  • Awesome, want to put that as the answer and I'll accept? C# application which I'm using to produce .kml files for Google earth (among other things). I need to be able to calculate the change of distance so that I can recalculate the start/end positions of a pole that is on a lean. – Adrian773 Feb 3 '15 at 0:48
  • The true answer is much bigger than you think. Roughly you can add/subtract values and get within a few centimetres, I have done this before for AGD66 to AGD84 which was close enough at the time. Mostly GIS folk use software like ArcGis or GDAL/OGR to do this sort of calculation for them - projection instead of adjustment. Proj.4 trac.osgeo.org/proj is an open source projection utility that you might want to consider using if more accuracy is required; this will also allow you to project to WGS84/Geographic which is more than just adjusting numbers. – Michael Stimson Feb 3 '15 at 0:53
4

Yes, but to explain why:

I can tell that you have projected coordinates (as I assume you're in New Zealand) the numbers are quite large, much bigger than -180 to 180, which is probably New Zealand Transverse Mercator 2000:

Projection type:Transverse Mercator 
Reference ellipsoid:GRS80
Datum:NZGD2000
Origin latitude:0° 00' 00" South
Origin longitude / central meridan:173° 00' 00" East
False Northing:10,000,000 metres North
False Easting:1,600,000 metres 
EastCentral meridian scale factor:0.9996 - See more at: 

Which is in metres, so you can add 10 to go 10 metres north... approximately. Zones are slightly banana shaped so it's not a true north but roundabout.
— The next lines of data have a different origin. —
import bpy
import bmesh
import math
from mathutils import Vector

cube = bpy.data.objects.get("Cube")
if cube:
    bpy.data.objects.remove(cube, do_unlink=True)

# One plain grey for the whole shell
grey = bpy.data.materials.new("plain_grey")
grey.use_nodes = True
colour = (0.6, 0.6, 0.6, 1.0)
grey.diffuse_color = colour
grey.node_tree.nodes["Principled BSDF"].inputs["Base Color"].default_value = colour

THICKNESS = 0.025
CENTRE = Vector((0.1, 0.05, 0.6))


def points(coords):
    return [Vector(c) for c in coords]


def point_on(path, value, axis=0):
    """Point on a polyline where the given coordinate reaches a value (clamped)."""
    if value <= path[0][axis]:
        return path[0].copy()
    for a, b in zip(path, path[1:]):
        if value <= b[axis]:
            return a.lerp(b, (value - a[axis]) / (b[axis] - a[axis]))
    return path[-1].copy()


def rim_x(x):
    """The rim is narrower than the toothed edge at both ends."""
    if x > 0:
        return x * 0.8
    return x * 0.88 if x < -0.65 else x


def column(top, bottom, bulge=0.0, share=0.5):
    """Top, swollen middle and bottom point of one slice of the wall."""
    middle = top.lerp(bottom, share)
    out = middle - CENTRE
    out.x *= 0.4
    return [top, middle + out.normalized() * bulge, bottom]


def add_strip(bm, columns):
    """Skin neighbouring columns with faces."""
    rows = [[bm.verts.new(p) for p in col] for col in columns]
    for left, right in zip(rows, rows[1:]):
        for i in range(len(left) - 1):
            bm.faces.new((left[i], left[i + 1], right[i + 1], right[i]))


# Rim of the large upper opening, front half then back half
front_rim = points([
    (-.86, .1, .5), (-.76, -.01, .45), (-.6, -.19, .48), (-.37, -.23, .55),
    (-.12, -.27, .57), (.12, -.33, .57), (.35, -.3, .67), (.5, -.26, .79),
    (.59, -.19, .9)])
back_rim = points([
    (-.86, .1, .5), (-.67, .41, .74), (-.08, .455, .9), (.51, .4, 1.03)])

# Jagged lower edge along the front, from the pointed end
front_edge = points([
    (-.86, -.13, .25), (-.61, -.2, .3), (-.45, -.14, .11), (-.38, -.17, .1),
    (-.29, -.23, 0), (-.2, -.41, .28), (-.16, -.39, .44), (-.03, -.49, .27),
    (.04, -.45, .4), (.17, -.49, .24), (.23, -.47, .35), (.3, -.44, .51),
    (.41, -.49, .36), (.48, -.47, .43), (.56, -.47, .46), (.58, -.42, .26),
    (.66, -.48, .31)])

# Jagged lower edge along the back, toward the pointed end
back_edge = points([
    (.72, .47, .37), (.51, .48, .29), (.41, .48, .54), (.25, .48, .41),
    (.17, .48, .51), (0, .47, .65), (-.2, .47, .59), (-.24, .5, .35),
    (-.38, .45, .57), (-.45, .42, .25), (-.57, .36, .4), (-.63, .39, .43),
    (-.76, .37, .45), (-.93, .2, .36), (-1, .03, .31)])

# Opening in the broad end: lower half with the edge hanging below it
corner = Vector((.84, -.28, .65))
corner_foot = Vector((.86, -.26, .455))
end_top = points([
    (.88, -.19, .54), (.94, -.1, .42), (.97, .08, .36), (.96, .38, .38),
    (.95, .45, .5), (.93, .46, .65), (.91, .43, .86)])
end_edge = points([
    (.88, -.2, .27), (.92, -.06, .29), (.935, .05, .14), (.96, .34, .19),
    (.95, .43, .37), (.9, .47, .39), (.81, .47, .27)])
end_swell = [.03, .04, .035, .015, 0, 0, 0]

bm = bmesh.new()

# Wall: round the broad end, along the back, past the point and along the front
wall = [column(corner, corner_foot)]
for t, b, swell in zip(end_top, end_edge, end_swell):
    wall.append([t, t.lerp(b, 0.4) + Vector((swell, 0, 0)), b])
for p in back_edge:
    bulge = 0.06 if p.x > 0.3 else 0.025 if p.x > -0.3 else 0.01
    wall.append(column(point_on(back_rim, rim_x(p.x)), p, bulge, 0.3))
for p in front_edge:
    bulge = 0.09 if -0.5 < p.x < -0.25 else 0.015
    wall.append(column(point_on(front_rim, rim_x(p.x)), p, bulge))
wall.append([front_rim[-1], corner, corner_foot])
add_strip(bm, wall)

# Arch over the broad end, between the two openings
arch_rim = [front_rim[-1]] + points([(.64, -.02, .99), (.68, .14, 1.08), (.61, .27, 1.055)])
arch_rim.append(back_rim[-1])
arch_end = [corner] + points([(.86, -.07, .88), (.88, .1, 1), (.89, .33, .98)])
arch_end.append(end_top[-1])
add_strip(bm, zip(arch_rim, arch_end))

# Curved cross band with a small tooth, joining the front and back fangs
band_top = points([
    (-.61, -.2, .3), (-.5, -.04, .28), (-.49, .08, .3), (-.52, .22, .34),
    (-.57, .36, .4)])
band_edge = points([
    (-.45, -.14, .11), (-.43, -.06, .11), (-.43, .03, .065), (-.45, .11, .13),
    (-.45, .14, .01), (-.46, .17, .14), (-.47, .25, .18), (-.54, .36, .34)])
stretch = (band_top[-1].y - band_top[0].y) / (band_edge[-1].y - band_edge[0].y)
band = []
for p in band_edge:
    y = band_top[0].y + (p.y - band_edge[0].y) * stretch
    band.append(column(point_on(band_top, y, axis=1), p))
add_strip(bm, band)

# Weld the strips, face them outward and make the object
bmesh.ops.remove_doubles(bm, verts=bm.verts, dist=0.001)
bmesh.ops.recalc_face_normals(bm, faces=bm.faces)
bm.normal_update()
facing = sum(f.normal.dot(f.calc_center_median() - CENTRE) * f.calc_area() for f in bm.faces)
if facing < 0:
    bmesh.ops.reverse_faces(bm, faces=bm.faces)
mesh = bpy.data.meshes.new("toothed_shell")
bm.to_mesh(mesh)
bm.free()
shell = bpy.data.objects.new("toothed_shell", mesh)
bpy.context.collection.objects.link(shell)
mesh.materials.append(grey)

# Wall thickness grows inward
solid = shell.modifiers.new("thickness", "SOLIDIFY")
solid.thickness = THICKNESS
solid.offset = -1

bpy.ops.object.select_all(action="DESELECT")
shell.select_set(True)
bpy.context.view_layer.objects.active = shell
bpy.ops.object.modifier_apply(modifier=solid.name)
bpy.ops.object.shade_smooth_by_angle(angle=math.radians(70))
You can expect to be within a few centimetres of the correct location; the larger the displacement and the further from the centre of the zone the more you are likely to be off.
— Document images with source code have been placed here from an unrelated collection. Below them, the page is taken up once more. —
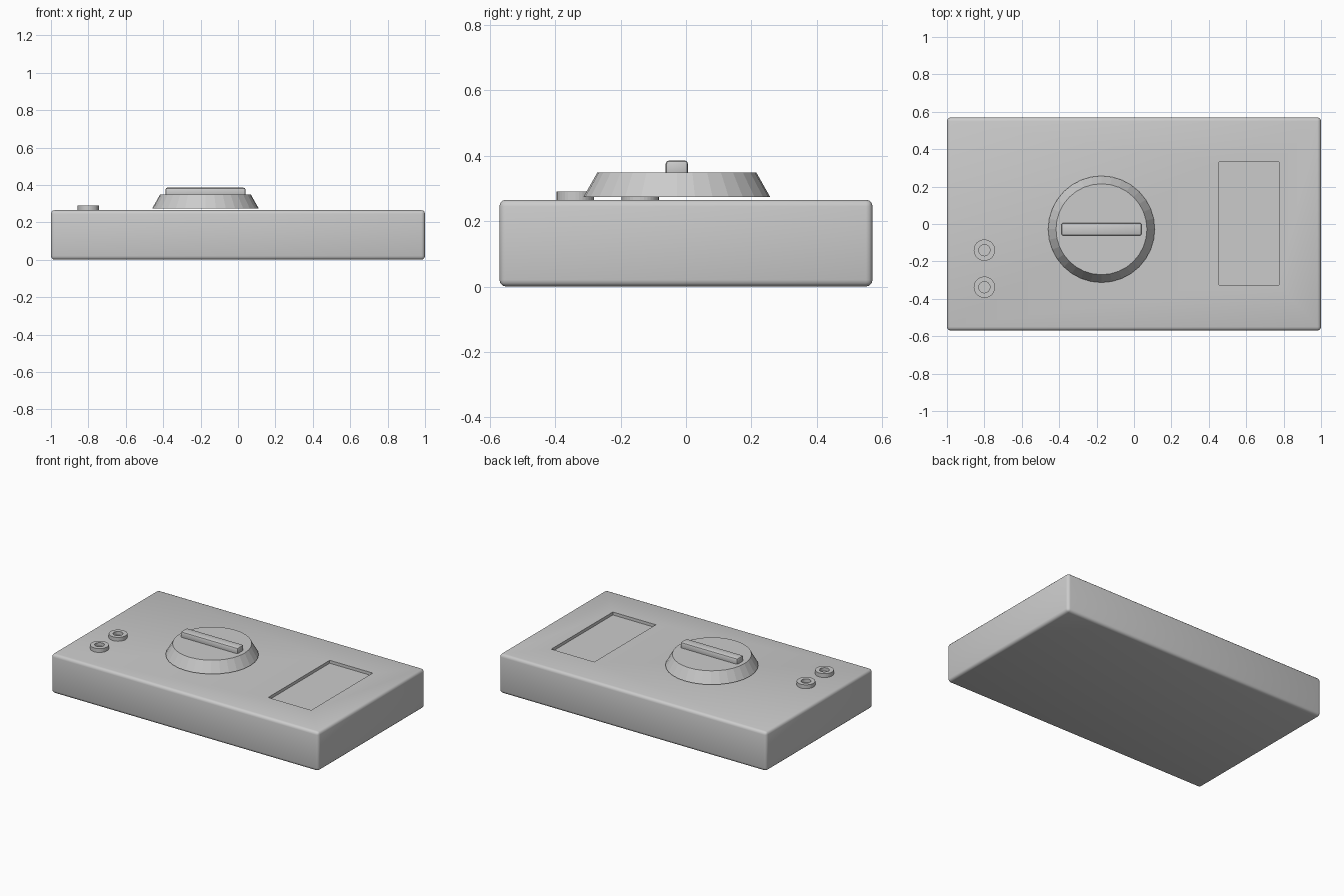
import bpy, bmesh, math

if "Cube" in bpy.data.objects:
    bpy.data.objects.remove(bpy.data.objects["Cube"])


def box(name, x0, x1, y0, y1, z0, z1, bevel=0.0, segments=3):
    bpy.ops.mesh.primitive_cube_add(size=1, location=((x0 + x1) / 2, (y0 + y1) / 2, (z0 + z1) / 2))
    ob = bpy.context.object
    ob.name = name
    ob.scale = (x1 - x0, y1 - y0, z1 - z0)
    bpy.ops.object.transform_apply(location=False, rotation=False, scale=True)
    if bevel:
        mod = ob.modifiers.new("Bevel", 'BEVEL')
        mod.width, mod.segments = bevel, segments
        bpy.ops.object.modifier_apply(modifier="Bevel")
        bpy.ops.object.shade_smooth_by_angle(angle=math.radians(35))
    return ob


def lathe(name, location, profile, sides):
    """Spin a closed (radius, z) profile; radius 0 ends collapse to a cap."""
    bm = bmesh.new()
    rings = [[bm.verts.new((r * math.cos(2 * math.pi * i / sides),
                            r * math.sin(2 * math.pi * i / sides), z)) for i in range(sides)]
             for r, z in profile]
    for a, b in zip(rings, rings[1:]):
        for i in range(sides):
            j = (i + 1) % sides
            bm.faces.new((a[i], a[j], b[j], b[i]))
    bm.faces.new(rings[0][::-1])
    bm.faces.new(rings[-1])
    bmesh.ops.recalc_face_normals(bm, faces=bm.faces)
    me = bpy.data.meshes.new(name)
    bm.to_mesh(me)
    bm.free()
    ob = bpy.data.objects.new(name, me)
    ob.location = location
    bpy.context.collection.objects.link(ob)
    return ob


TOP = 0.265

# Case with rounded edges and a sunken display window
body = box("case", -1, 1, -0.57, 0.57, 0, TOP, 0.02)
cutter = box("window_cutter", 0.454, 0.776, -0.326, 0.332, TOP - 0.02, TOP + 0.1)
cut = body.modifiers.new("Window", 'BOOLEAN')
cut.operation, cut.solver, cut.object = 'DIFFERENCE', 'EXACT', cutter
bpy.context.view_layer.objects.active = body
bpy.ops.object.modifier_apply(modifier="Window")
bpy.data.objects.remove(cutter)

# Selector dial with faceted flank, hovering just above the case
lathe("dial", (-0.174, -0.028, 0), [(0.285, 0.274), (0.243, 0.348)], 32)

# Grip bar across the dial
box("dial_grip", -0.388, 0.04, -0.062, 0.006, 0.335, 0.385, 0.01, 2)

# Two sockets, each a short collar with a blind hole
for i, y in enumerate((-0.14, -0.338)):
    lathe(f"socket_{i + 1}", (-0.8, y, 0),
          [(0.057, TOP - 0.005), (0.057, 0.291), (0.03, 0.291), (0.03, TOP + 0.003)], 32)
To get a more accurate figure use software like GDAL/OGR (OGR is for points, GDAL is for raster but they're distributed in the same package); GDAL uses the PROJ.4 library for coordinate transformation. This is open source software so is free to use. It's been a while since I've done OGR and I think it goes a little like this:

OGRpoint myPoint = new OGRPoint(Xcoord,Ycoord);
OGRSpatialReference fromSR = new OGRSpatialReference();
fromSR.importFromEPSG(2193); // NZTM is 2193, WGS84 UTM 59 south is 32759
OGRSpatialReference toSR = new OGRSpatialReference();
toSR.importFromEPSG(32759);
OGRGeometry myGeom = (OGRGeometry) myPoint;
myGeom.assignSpatialReference(fromSR); // assign the spatial reference
myGeom.transformTo(toSR); // convert to the 'to' spatial reference
myPoint = (OGRpoint) myGeom;
outX = myPoint.getX();
outY = myPoint.getY();

This is more accurate than simply adjusting the X and Y... WGS84/Geographic is EPSG:4326.

| improve this answer | |

Your Answer

By clicking “Post Your Answer”, you agree to our terms of service, privacy policy and cookie policy

Not the answer you're looking for? Browse other questions tagged or ask your own question.